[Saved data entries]
———

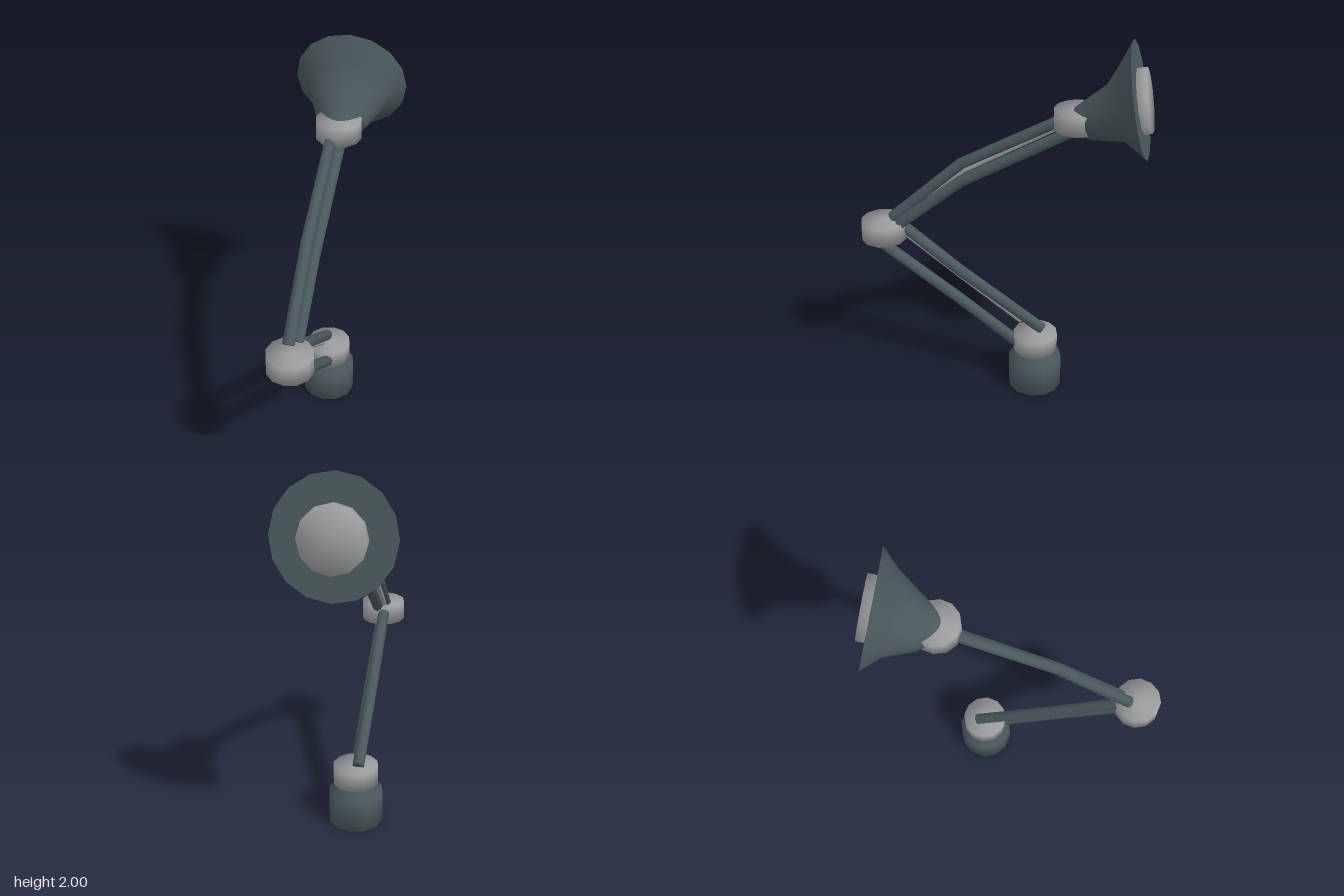
import * as THREE from 'three';
import { mergeVertices } from 'three/addons/utils/BufferGeometryUtils.js';

// Skin of elliptical rings running toward -z, closed by flat caps.
// Each ring is { top: [z, y], bottom: [z, y], halfWidth }.
function loft(rings, sides, x = 0) {
  const positions = [];
  const index = [];
  const centre = (r) => [x, (r.top[1] + r.bottom[1]) / 2, (r.top[0] + r.bottom[0]) / 2];
  const addRing = (r) => {
    const start = positions.length / 3;
    const [, cy, cz] = centre(r);
    for (let j = 0; j < sides; j++) {
      const a = (j / sides) * Math.PI * 2;
      positions.push(
        x + Math.sin(a) * r.halfWidth,
        cy + Math.cos(a) * (r.top[1] - cy),
        cz + Math.cos(a) * (r.top[0] - cz)
      );
    }
    return start;
  };
  const starts = rings.map(addRing);
  for (let i = 0; i < rings.length - 1; i++) {
    for (let j = 0; j < sides; j++) {
      const k = (j + 1) % sides;
      const a = starts[i] + j, b = starts[i] + k;
      const c = starts[i + 1] + j, d = starts[i + 1] + k;
      index.push(a, b, c, b, d, c);
    }
  }
  [rings[0], rings[rings.length - 1]].forEach((r, end) => {
    const start = addRing(r);
    const mid = positions.length / 3;
    positions.push(...centre(r));
    for (let j = 0; j < sides; j++) {
      const k = (j + 1) % sides;
      if (end) index.push(mid, start + j, start + k);
      else index.push(mid, start + k, start + j);
    }
  });
  const g = new THREE.BufferGeometry();
  g.setAttribute('position', new THREE.Float32BufferAttribute(positions, 3));
  g.setIndex(index);
  g.computeVertexNormals();
  return g;
}

// Bent rod through [z, y] points.
function rodGeometry(points, radius, x) {
  const rings = points.map(([z, y], i) => {
    const p = points[Math.max(i - 1, 0)];
    const n = points[Math.min(i + 1, points.length - 1)];
    const dz = n[0] - p[0], dy = n[1] - p[1];
    const s = radius / Math.hypot(dz, dy);
    return {
      top: [z + dy * s, y - dz * s],
      bottom: [z - dy * s, y + dz * s],
      halfWidth: radius
    };
  });
  return loft(rings, 8, x);
}

// Drum with normals blended over its edges.
function drumGeometry(radius, height) {
  const g = new THREE.CylinderGeometry(radius, radius, height, 12);
  g.deleteAttribute('normal');
  g.deleteAttribute('uv');
  const smooth = mergeVertices(g);
  smooth.computeVertexNormals();
  return smooth;
}

export function createModel() {
  const model = new THREE.Group();
  model.name = 'deskLamp';
  const dark = new THREE.MeshStandardMaterial({ color: 0x4a595c });
  dark.name = 'dark slate';
  const light = new THREE.MeshStandardMaterial({ color: 0x9b9d9f });
  light.name = 'light grey';

  const add = (name, geometry, material, y = 0, z = 0) => {
    const mesh = new THREE.Mesh(geometry, material);
    mesh.name = name;
    mesh.position.set(0, y, z);
    model.add(mesh);
    return mesh;
  };

  // Base and the three pivots
  add('base', drumGeometry(0.143, 0.175), dark, 0.0875, -0.19);
  add('baseJoint', drumGeometry(0.119, 0.1), light, 0.275, -0.19);
  add('elbowJoint', drumGeometry(0.119, 0.105), light, 0.885, 0.63);
  add('headJoint', drumGeometry(0.119, 0.1), light, 1.597, -0.38);

  // Paired arm rods with a thin spring rod between
  const left = 0.015, right = -0.02;
  const rods = [
    ['lowerArmFrontRod', [[0.655, 0.815], [0.24, 0.515], [-0.16, 0.21]], 0.031, left, dark],
    ['lowerArmBackRod', [[0.53, 0.9], [0.22, 0.655], [-0.225, 0.335]], 0.031, right, dark],
    ['lowerArmSpring', [[0.53, 0.865], [0.22, 0.625], [-0.11, 0.375]], 0.016, right, light],
    ['upperArmTopRod', [[0.585, 0.945], [0.205, 1.295], [-0.3, 1.575]], 0.031, right, dark],
    ['upperArmBottomRod', [[0.54, 0.93], [0.205, 1.21], [-0.35, 1.53]], 0.031, left, dark],
    ['upperArmSpring', [[0.52, 0.96], [0.2, 1.255], [-0.28, 1.535]], 0.016, right, light]
  ];
  for (const [name, points, radius, x, material] of rods) {
    add(name, rodGeometry(points, radius, x), material);
  }

  // Flared shade with a closed mouth
  add('shade', loft([
    { top: [-0.33, 1.625], bottom: [-0.36, 1.56], halfWidth: 0.05 },
    { top: [-0.51, 1.771], bottom: [-0.436, 1.503], halfWidth: 0.145 },
    { top: [-0.56, 1.875], bottom: [-0.62, 1.515], halfWidth: 0.215 },
    { top: [-0.617, 2.0], bottom: [-0.734, 1.43], halfWidth: 0.293 }
  ], 16), dark);

  // Round lamp lens standing out of the mouth
  const lens = add('lens', drumGeometry(0.16, 0.09), light, 1.71, -0.675);
  lens.rotation.x = -Math.PI / 2 + 0.18;

  return model;
}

———

**Exercise aim:** Return all lines in the entries above that carry the word "function".

**Written solution:**
function loft(rings, sides, x = 0) {
function rodGeometry(points, radius, x) {
function drumGeometry(radius, height) {
export function createModel() {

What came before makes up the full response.